══ DATASET EXTRACT ══

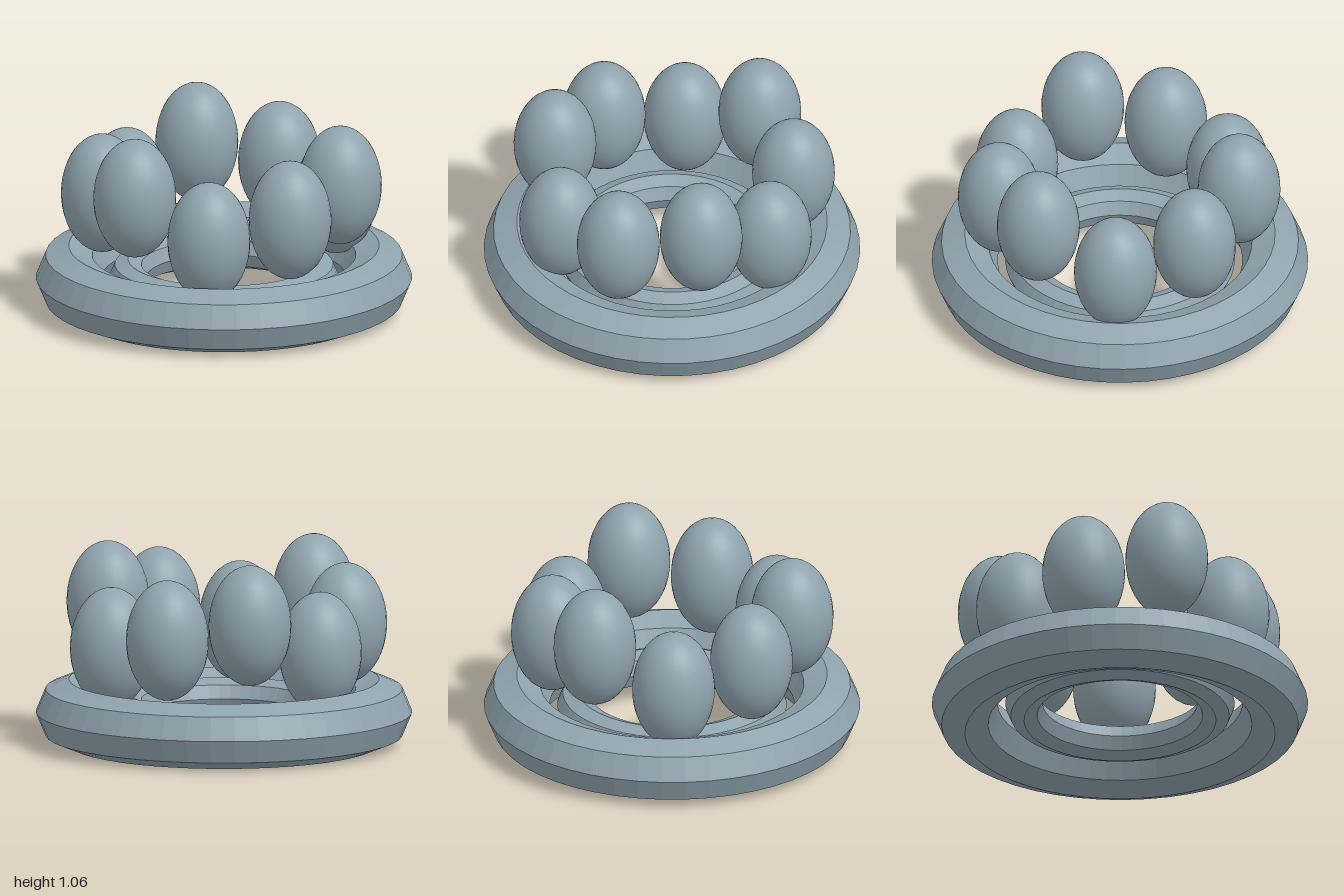
import * as THREE from 'three';

export function createModel() {
  const group = new THREE.Group();
  const greyBlue = new THREE.MeshStandardMaterial({ color: 0x90a4ae });
  greyBlue.name = 'greyBlue';
  // faceted rings share the colour
  const facetedGreyBlue = greyBlue.clone();
  facetedGreyBlue.name = 'facetedGreyBlue';
  facetedGreyBlue.flatShading = true;

  // Two concentric octagonal-section rings lying flat
  function addRing(name, radius, tube) {
    const geometry = new THREE.TorusGeometry(radius, tube, 8, 48).rotateX(-Math.PI / 2);
    const ring = new THREE.Mesh(geometry, facetedGreyBlue);
    ring.name = name;
    ring.position.y = 0.175;
    group.add(ring);
  }
  addRing('outerRing', 0.825, 0.175);
  addRing('innerRing', 0.51, 0.1);

  // Nine upright eggs around the ring, at three repeating heights
  const eggGeometry = new THREE.SphereGeometry(0.22, 32, 24).scale(1, 0.322 / 0.22, 1);
  const heights = [0.74, 0.65, 0.56];
  for (let i = 0; i < 9; i++) {
    const angle = THREE.MathUtils.degToRad(40 * i - 1.5);
    const egg = new THREE.Mesh(eggGeometry, greyBlue);
    egg.name = `egg${i + 1}`;
    egg.position.set(0.647 * Math.sin(angle), heights[i % 3], -0.647 * Math.cos(angle));
    group.add(egg);
  }
  return group;
}
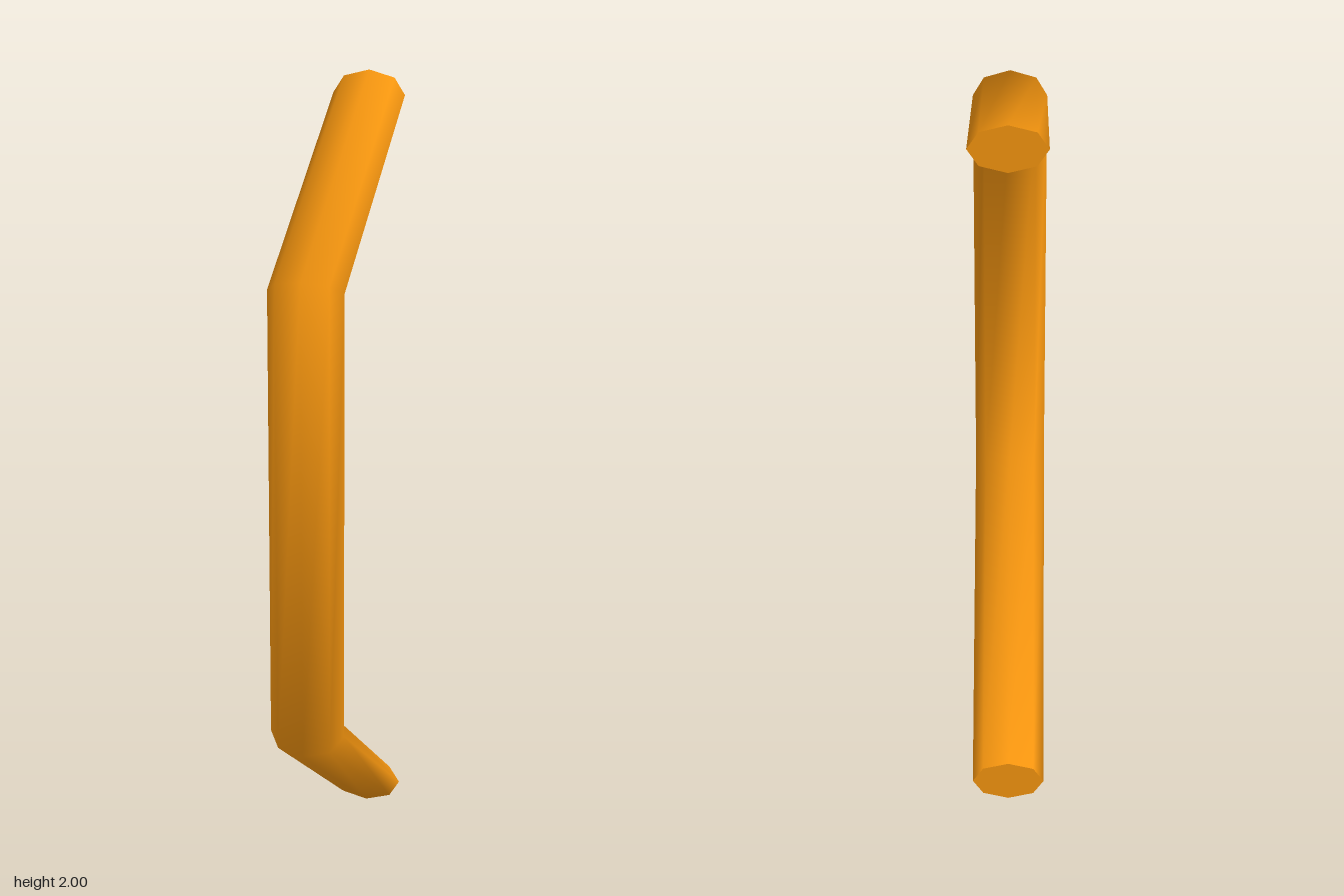
import * as THREE from 'three';

const SIDES = 8;
const HALF_WIDTH = 0.09;

// Stations along the bar: outer and inner edge of each cross-section as [y, z]
const STATIONS = [
  { outer: [2.0, -0.395], inner: [1.88, -0.395] },
  { outer: [1.68, 0.395], inner: [1.605, 0.285] },
  { outer: [0.5, 0.395], inner: [0.575, 0.285] },
  { outer: [0.0, -0.395], inner: [0.12, -0.395] },
];

// Oval eight-sided sections, mitred at the bends and joined smoothly
function barGeometry() {
  const positions = [];
  const index = [];
  STATIONS.forEach(({ outer, inner }, i) => {
    for (let j = 0; j < SIDES; j++) {
      const a = (j / SIDES) * Math.PI * 2;
      const t = (1 - Math.cos(a)) / 2;
      positions.push(
        HALF_WIDTH * Math.sin(a),
        THREE.MathUtils.lerp(outer[0], inner[0], t),
        THREE.MathUtils.lerp(outer[1], inner[1], t),
      );
      if (i < STATIONS.length - 1) {
        const k = (j + 1) % SIDES;
        const p = i * SIDES + j, q = i * SIDES + k;
        index.push(p, p + SIDES, q, q, p + SIDES, q + SIDES);
      }
    }
  });
  const geometry = new THREE.BufferGeometry();
  geometry.setAttribute('position', new THREE.Float32BufferAttribute(positions, 3));
  geometry.setIndex(index);
  geometry.computeVertexNormals();
  return geometry;
}

export function createModel() {
  const group = new THREE.Group();
  group.name = 'pullHandle';
  const material = new THREE.MeshStandardMaterial({ color: 0xf5950f });

  const bar = new THREE.Mesh(barGeometry(), material);
  bar.name = 'bentBar';
  group.add(bar);

  // Flat mounting faces at the back
  for (const [name, y] of [['upperMountFace', 1.94], ['lowerMountFace', 0.06]]) {
    const face = new THREE.Mesh(new THREE.CircleGeometry(1, SIDES), material);
    face.name = name;
    face.scale.set(HALF_WIDTH, 0.06, 1);
    face.rotation.y = Math.PI;
    face.position.set(0, y, -0.395);
    group.add(face);
  }
  return group;
}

═══

▶ _TASK DESCRIPTION_:
Apart from the pictures, every line of the data above should be given again exactly.

▶ _SOLUTION FOR THIS EXERCISE_:
import * as THREE from 'three';

export function createModel() {
  const group = new THREE.Group();
  const greyBlue = new THREE.MeshStandardMaterial({ color: 0x90a4ae });
  greyBlue.name = 'greyBlue';
  // faceted rings share the colour
  const facetedGreyBlue = greyBlue.clone();
  facetedGreyBlue.name = 'facetedGreyBlue';
  facetedGreyBlue.flatShading = true;

  // Two concentric octagonal-section rings lying flat
  function addRing(name, radius, tube) {
    const geometry = new THREE.TorusGeometry(radius, tube, 8, 48).rotateX(-Math.PI / 2);
    const ring = new THREE.Mesh(geometry, facetedGreyBlue);
    ring.name = name;
    ring.position.y = 0.175;
    group.add(ring);
  }
  addRing('outerRing', 0.825, 0.175);
  addRing('innerRing', 0.51, 0.1);

  // Nine upright eggs around the ring, at three repeating heights
  const eggGeometry = new THREE.SphereGeometry(0.22, 32, 24).scale(1, 0.322 / 0.22, 1);
  const heights = [0.74, 0.65, 0.56];
  for (let i = 0; i < 9; i++) {
    const angle = THREE.MathUtils.degToRad(40 * i - 1.5);
    const egg = new THREE.Mesh(eggGeometry, greyBlue);
    egg.name = `egg${i + 1}`;
    egg.position.set(0.647 * Math.sin(angle), heights[i % 3], -0.647 * Math.cos(angle));
    group.add(egg);
  }
  return group;
}
import * as THREE from 'three';

const SIDES = 8;
const HALF_WIDTH = 0.09;

// Stations along the bar: outer and inner edge of each cross-section as [y, z]
const STATIONS = [
  { outer: [2.0, -0.395], inner: [1.88, -0.395] },
  { outer: [1.68, 0.395], inner: [1.605, 0.285] },
  { outer: [0.5, 0.395], inner: [0.575, 0.285] },
  { outer: [0.0, -0.395], inner: [0.12, -0.395] },
];

// Oval eight-sided sections, mitred at the bends and joined smoothly
function barGeometry() {
  const positions = [];
  const index = [];
  STATIONS.forEach(({ outer, inner }, i) => {
    for (let j = 0; j < SIDES; j++) {
      const a = (j / SIDES) * Math.PI * 2;
      const t = (1 - Math.cos(a)) / 2;
      positions.push(
        HALF_WIDTH * Math.sin(a),
        THREE.MathUtils.lerp(outer[0], inner[0], t),
        THREE.MathUtils.lerp(outer[1], inner[1], t),
      );
      if (i < STATIONS.length - 1) {
        const k = (j + 1) % SIDES;
        const p = i * SIDES + j, q = i * SIDES + k;
        index.push(p, p + SIDES, q, q, p + SIDES, q + SIDES);
      }
    }
  });
  const geometry = new THREE.BufferGeometry();
  geometry.setAttribute('position', new THREE.Float32BufferAttribute(positions, 3));
  geometry.setIndex(index);
  geometry.computeVertexNormals();
  return geometry;
}

export function createModel() {
  const group = new THREE.Group();
  group.name = 'pullHandle';
  const material = new THREE.MeshStandardMaterial({ color: 0xf5950f });

  const bar = new THREE.Mesh(barGeometry(), material);
  bar.name = 'bentBar';
  group.add(bar);

  // Flat mounting faces at the back
  for (const [name, y] of [['upperMountFace', 1.94], ['lowerMountFace', 0.06]]) {
    const face = new THREE.Mesh(new THREE.CircleGeometry(1, SIDES), material);
    face.name = name;
    face.scale.set(HALF_WIDTH, 0.06, 1);
    face.rotation.y = Math.PI;
    face.position.set(0, y, -0.395);
    group.add(face);
  }
  return group;
}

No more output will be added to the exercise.